We found a total of eight mutations (Table (Table1):1): four nonsynonymous (I89T, N463S, N465S, and N683K), three synonymous (N460N, I898I, and C1031C), and one double deletion leading to the loss of two asparagines (Δ463-464). Five of these have not been described previously (N460N, N463S, Δ463-464, N465S, and C1031C). All of the mutations were detected on different isolates, except for I898I, which was found alone or associated with others. Like Mugittu et al. in Tanzania (10) and Zhang et al. in China (15), we did not find either the S769N mutation or the A623E E431K double mutation, associated with reduced susceptibility to artemether (7). Previously, the N683K mutation was only found in Cambodia (2), suggesting that it may be specific to P. falciparum from South-East Asia. However, we did not detect this mutation in the South-East Asiatic strains W2 and Dd2 (both from Indochina, Malaria Research and Reference Reagent Resource Center), IMT-A4 (Vietnam), and IMT-K2 (Cambodia; data not shown). Interestingly, the N460N, N463S, N465S, and N683K mutations and the Δ463-464 double deletion are in a stretch of nine asparagines located in the interspecies variable region of PfATP6, a domain specific for Plasmodium species (8). Consequently, these modifications could be adaptive changes that might alter susceptibility to artemisinins.
Cojean et al. found the S769N mutation in an isolate from Africa that was susceptible to dihydroartemisinin (1), while Noedl et al. did not find this mutation in Cambodian samples that were less susceptible to artesunate (11). Consequently, we speculated on whether the correlation between the S769N mutation and the increased artemether 50% inhibitory concentration found in six isolates from French Guyana (7) should be regarded as a local case. Like other investigators, we did not detect any polymorphism in codon 263, described as the key amino acid for the interaction between PfATP6 and artemisinins (13). Mutations observed in our sequences and in those of previous studies (2, 6, 9) could be implicated indirectly in this interaction, in the case of association with artemisinin susceptibility.
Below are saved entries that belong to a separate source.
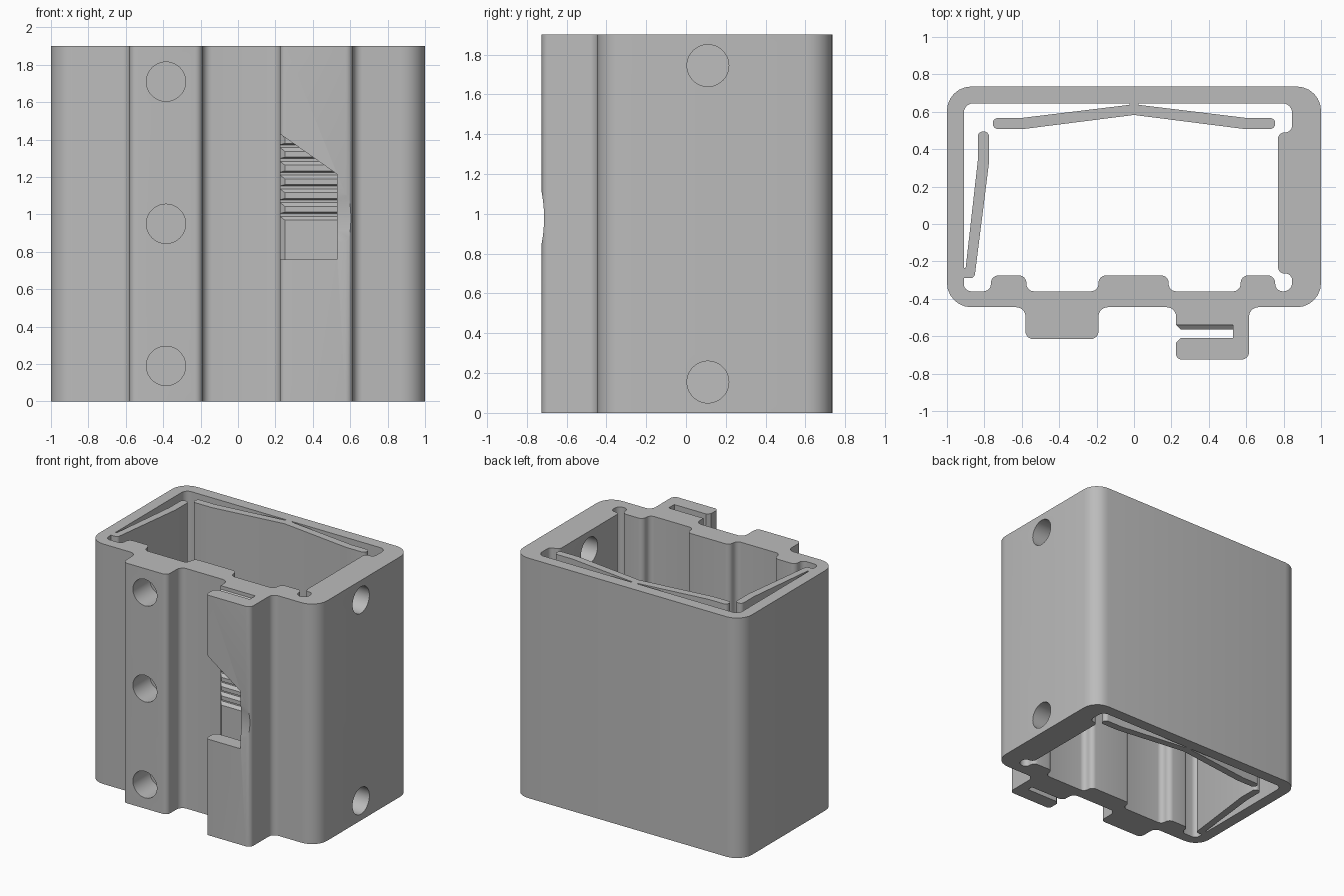
import bpy, bmesh, math
from mathutils import Vector, Matrix

cube = bpy.data.objects.get("Cube")
if cube:
    bpy.data.objects.remove(cube, do_unlink=True)

HEIGHT = 1.9
grey = bpy.data.materials.new("plain_grey")
grey.use_nodes = True
COLOUR = (0.5, 0.5, 0.5, 1)
grey.diffuse_color = COLOUR
grey.node_tree.nodes["Principled BSDF"].inputs["Base Color"].default_value = COLOUR


def rounded(corners, steps=6):
    """Turn (x, y, radius) corners into an outline with arc fillets."""
    out = []
    for i, (x, y, r) in enumerate(corners):
        p = Vector((x, y))
        if r == 0:
            out.append(p)
            continue
        a = (Vector(corners[i - 1][:2]) - p).normalized()
        b = (Vector(corners[(i + 1) % len(corners)][:2]) - p).normalized()
        half = a.angle(b) / 2
        centre = p + (a + b).normalized() * (r / math.sin(half))
        start = p + a * (r / math.tan(half)) - centre
        end = p + b * (r / math.tan(half)) - centre
        sweep = start.angle_signed(end)
        for k in range(steps + 1):
            out.append(centre + Matrix.Rotation(-sweep * k / steps, 2) @ start)
    return out


def prism(name, outline, low, high, place=lambda u, v, w: (u, v, w)):
    """Extrude an outline between two levels; place maps it into space."""
    bm = bmesh.new()
    base = [bm.verts.new(place(u, v, low)) for u, v in outline]
    face = bm.faces.new(base)
    top = bmesh.ops.extrude_face_region(bm, geom=[face])["geom"]
    shift = Vector(place(0, 0, high)) - Vector(place(0, 0, low))
    bmesh.ops.translate(bm, vec=shift, verts=[g for g in top if isinstance(g, bmesh.types.BMVert)])
    bmesh.ops.recalc_face_normals(bm, faces=bm.faces)
    mesh = bpy.data.meshes.new(name)
    bm.to_mesh(mesh)
    bm.free()
    mesh.materials.append(grey)
    obj = bpy.data.objects.new(name, mesh)
    bpy.context.collection.objects.link(obj)
    return obj


def along_x(u, v, w):
    return (w, u, v)


def along_y(u, v, w):
    return (u, w, v)


def circle(u, v, r, n=48):
    return [(u + r * math.cos(k * math.tau / n), v + r * math.sin(k * math.tau / n)) for k in range(n)]


def cut(target, cutter):
    mod = target.modifiers.new("cut", "BOOLEAN")
    mod.operation = "DIFFERENCE"
    mod.solver = "EXACT"
    mod.object = cutter
    bpy.context.view_layer.objects.active = target
    bpy.ops.object.modifier_apply(modifier=mod.name)
    bpy.data.objects.remove(cutter, do_unlink=True)


# Outer shell with the plain front rail and the slotted front rail
shell = prism("housing", rounded([
    (-1, 0.735, 0.13), (1, 0.735, 0.13), (1, -0.445, 0.13),
    (0.615, -0.445, 0.05), (0.615, -0.725, 0.04),
    (0.225, -0.725, 0.03), (0.225, -0.635, 0), (0.25, -0.61, 0),
    (0.53, -0.61, 0), (0.53, -0.565, 0), (0.25, -0.565, 0), (0.225, -0.54, 0),
    (0.225, -0.445, 0.05), (-0.19, -0.445, 0.05), (-0.19, -0.615, 0.04),
    (-0.58, -0.615, 0.04), (-0.58, -0.445, 0.05), (-1, -0.445, 0.13)]), 0, HEIGHT)

# Inner cavity, with the thick wall and inner ribs left standing
cut(shell, prism("cavity", rounded([
    (-0.91, 0.645, 0.05), (0.845, 0.645, 0.05), (0.845, 0.49, 0.035), (0.77, 0.49, 0.035),
    (0.77, -0.265, 0.035), (0.845, -0.265, 0.035), (0.845, -0.36, 0.045), (0.755, -0.36, 0.04),
    (0.755, -0.275, 0.04), (0.57, -0.275, 0.04), (0.57, -0.36, 0.04),
    (0.185, -0.36, 0.04), (0.185, -0.275, 0.04), (-0.19, -0.275, 0.04), (-0.19, -0.36, 0.04),
    (-0.575, -0.36, 0.04), (-0.575, -0.275, 0.04), (-0.765, -0.275, 0.04),
    (-0.765, -0.36, 0.04), (-0.91, -0.36, 0.04)]), -0.1, HEIGHT + 0.1))

# Blind holes in the front rail and through holes in the thick wall
for z in (0.19, 0.95, 1.71):
    cut(shell, prism("front_hole", circle(-0.385, z, 0.105), -0.8, -0.405, along_y))
for z in (0.155, 1.745):
    cut(shell, prism("side_hole", circle(0.11, z, 0.105), 0.7, 1.1, along_x))

# Sloped window in the front plate of the slotted rail
cut(shell, prism("window", [(0.1, 0.76), (0.53, 0.76), (0.53, 1.215), (0.225, 1.43), (0.1, 1.518)],
                 -0.8, -0.59, along_y))

# Shallow thumb dip across the front of the slotted rail
cut(shell, prism("thumb_dip", circle(-1.413, 0.98, 0.7, 128), 0.5, 0.7, along_x))

# Ratchet grooves on the back of the slot
PITCH = 0.0735
for k in range(13):
    z = 0.97 + k * PITCH
    top = 0.015 if k < 12 else 0.1
    cut(shell, prism("groove", [(-0.58, z - 0.012), (-0.54, z + 0.02), (-0.54, z + 0.02 + top),
                                (-0.58, z + 0.032 + top)], 0.2, 0.53, along_x))

# Rear leaf spring, two arms meeting at a narrow root
right = [(0.025, 0.637, 0), (0.6, 0.567, 0), (0.755, 0.567, 0.028), (0.755, 0.508, 0.028), (0.59, 0.508, 0)]
left = [(-x, y, r) for x, y, r in reversed(right)]
rear_spring = prism("rear_spring", rounded(
    right + [(0, 0.583, 0)] + left + [(-0.025, 0.66, 0), (0.025, 0.66, 0)]), 0, HEIGHT)

# Side leaf spring, rooted low on the thin side wall
side_spring = prism("side_spring", rounded([
    (-0.92, -0.235, 0), (-0.9, -0.235, 0), (-0.835, 0.34, 0), (-0.835, 0.495, 0.028),
    (-0.775, 0.495, 0.028), (-0.775, 0.33, 0), (-0.853, -0.29, 0.025), (-0.92, -0.29, 0)]), 0, HEIGHT)

for obj in (shell, rear_spring, side_spring):
    bpy.ops.object.select_all(action="DESELECT")
    obj.select_set(True)
    bpy.context.view_layer.objects.active = obj
    bpy.ops.object.shade_smooth_by_angle(angle=math.radians(25))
Considering the development of artemisinin combined therapies and the possible implication of PfATP6 in artemisinin resistance, the molecular variability of this gene should be carefully monitored.
We thank Yannick Le Priol for discussions; Nicolas Benoit, Julien Cren, and Marc Desbordes for technical help; and the Military Institute of Hygiene and Epidemiology of Hanoi, the Military Center of Analysis and Research of Hanoi, and the Military Center of Preventive Medicine of Ho Chi Minh for helpful collection of samples.
This study was supported by the French Ministry of Foreign Affairs and by the French and Vietnamese Military Health Services.
Published ahead of print on 17 August 2009.